----- Raw data

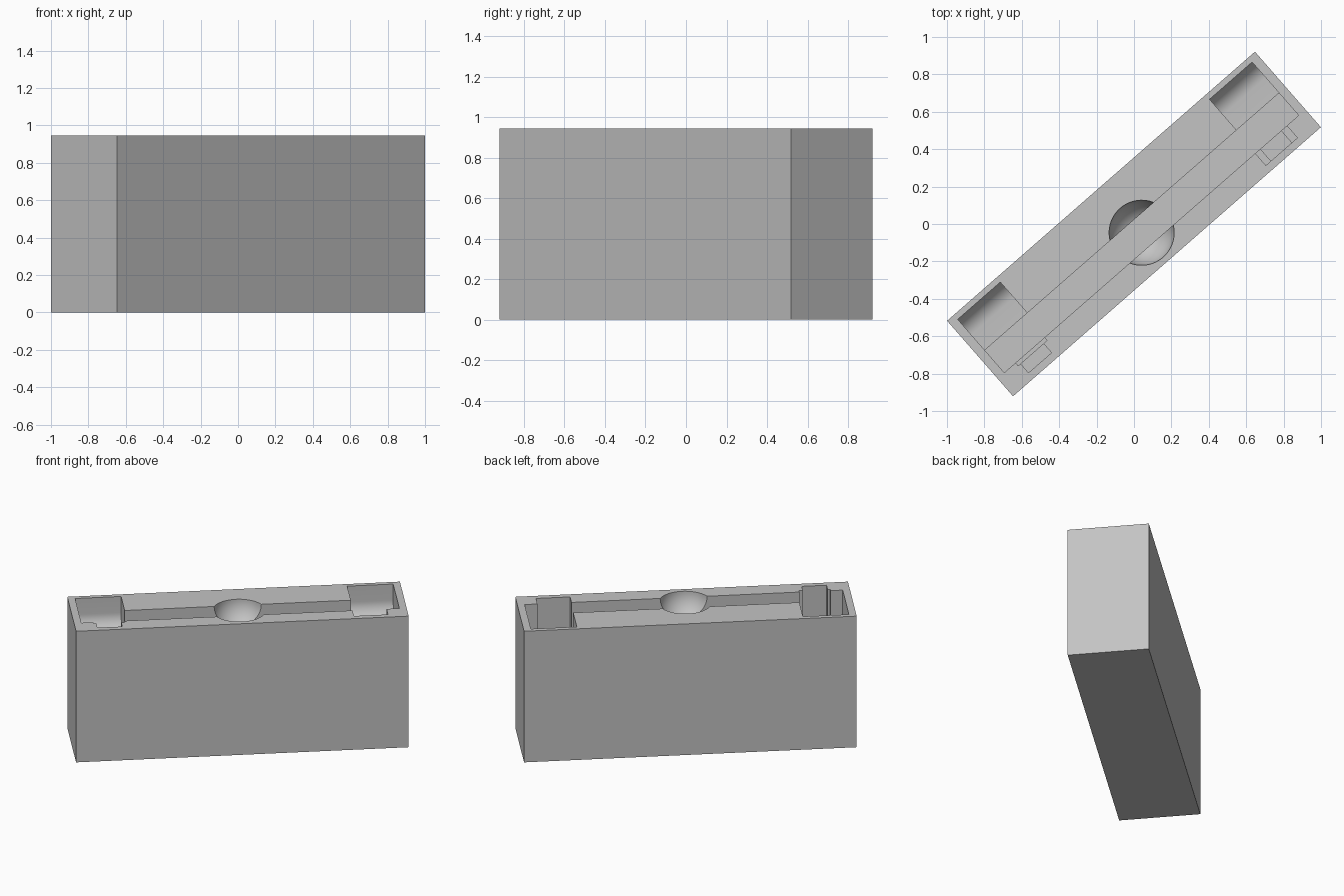
import bpy, bmesh, math
from mathutils import Matrix

if "Cube" in bpy.data.objects:
    bpy.data.objects.remove(bpy.data.objects["Cube"])

HEIGHT = 0.945
ANGLE = math.radians(41.15)
L, W = 1.093, 0.268            # half length and half width of the block

gray = bpy.data.materials.new("plain gray")
gray.diffuse_color = (0.55, 0.55, 0.55, 1)
gray.use_nodes = True
gray.node_tree.nodes["Principled BSDF"].inputs["Base Color"].default_value = gray.diffuse_color


def finish(name, bm):
    bmesh.ops.recalc_face_normals(bm, faces=bm.faces)
    mesh = bpy.data.meshes.new(name)
    bm.to_mesh(mesh)
    bm.free()
    mesh.materials.append(gray)
    ob = bpy.data.objects.new(name, mesh)
    bpy.context.collection.objects.link(ob)
    return ob


def extrude_along_length(name, profile, x0, x1):
    """Sweep a (y, z) outline from x0 to x1."""
    bm = bmesh.new()
    face = bm.faces.new([bm.verts.new((x0, y, z)) for y, z in profile])
    ext = bmesh.ops.extrude_face_region(bm, geom=[face])
    verts = [g for g in ext["geom"] if isinstance(g, bmesh.types.BMVert)]
    bmesh.ops.translate(bm, verts=verts, vec=(x1 - x0, 0, 0))
    return finish(name, bm)


def box(name, x0, x1, y0, y1, z0, z1):
    return extrude_along_length(name, [(y0, z0), (y1, z0), (y1, z1), (y0, z1)], x0, x1)


TOP = HEIGHT + 0.1


def recess(name, x0, x1, y0, y1, depth):
    return box(name, x0, x1, y0, y1, HEIGHT - depth, TOP)


# Solid block
block = box("holder_block", -L, L, -W, W, 0, HEIGHT)

# Long central channel
cutters = [recess("channel", -1.045, 1.045, -0.142, 0.017, 0.28)]

# End pockets with a rounded back corner at the floor
R, floor, back = 0.11, HEIGHT - 0.225, 0.236
arc = [(back - R + R * math.cos(a), floor + R - R * math.sin(a))
       for a in [math.pi / 2 * i / 12 for i in range(13)]]
profile = [(back, TOP)] + arc + [(-0.05, floor), (-0.05, TOP)]
for x0, x1 in ((-1.045, -0.743), (0.743, 1.045)):
    cutters.append(extrude_along_length("end_pocket", profile, x0, x1))

# Side slots along the front wall
cutters += [
    recess("left_ledge", -0.965, -0.76, -0.163, -0.1, 0.24),
    recess("left_slot", -0.948, -0.785, -0.228, -0.1, 0.22),
    recess("right_slot", 0.737, 0.961, -0.228, -0.1, 0.22),
    recess("right_slot_middle", 0.773, 0.92, -0.228, -0.1, 0.25),
]

# Round finger scoop
bm = bmesh.new()
bmesh.ops.create_uvsphere(bm, u_segments=64, v_segments=32, radius=0.174,
                          matrix=Matrix.Translation((0, -0.062, HEIGHT + 0.001)))
cutters.append(finish("finger_scoop", bm))

# Cut all recesses and bake the result
for c in cutters:
    mod = block.modifiers.new(c.name, "BOOLEAN")
    mod.operation, mod.solver, mod.object = "DIFFERENCE", "EXACT", c
bpy.context.view_layer.update()
deps = bpy.context.evaluated_depsgraph_get()
baked = bpy.data.meshes.new_from_object(block.evaluated_get(deps))
block.modifiers.clear()
block.data = baked
baked.materials.clear()
baked.materials.append(gray)
for p in baked.polygons:
    p.material_index = 0
for c in cutters:
    bpy.data.objects.remove(c)

# Turn the block diagonally and smooth the curved recesses
baked.transform(Matrix.Rotation(ANGLE, 4, "Z"))
bpy.context.view_layer.objects.active = block
block.select_set(True)
bpy.ops.object.shade_smooth_by_angle(angle=math.radians(30))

----------

### [Exercise brief]
Which lines above include the word "remove"? Show each one.

### [Your response]
    bpy.data.objects.remove(bpy.data.objects["Cube"])
    bpy.data.objects.remove(c)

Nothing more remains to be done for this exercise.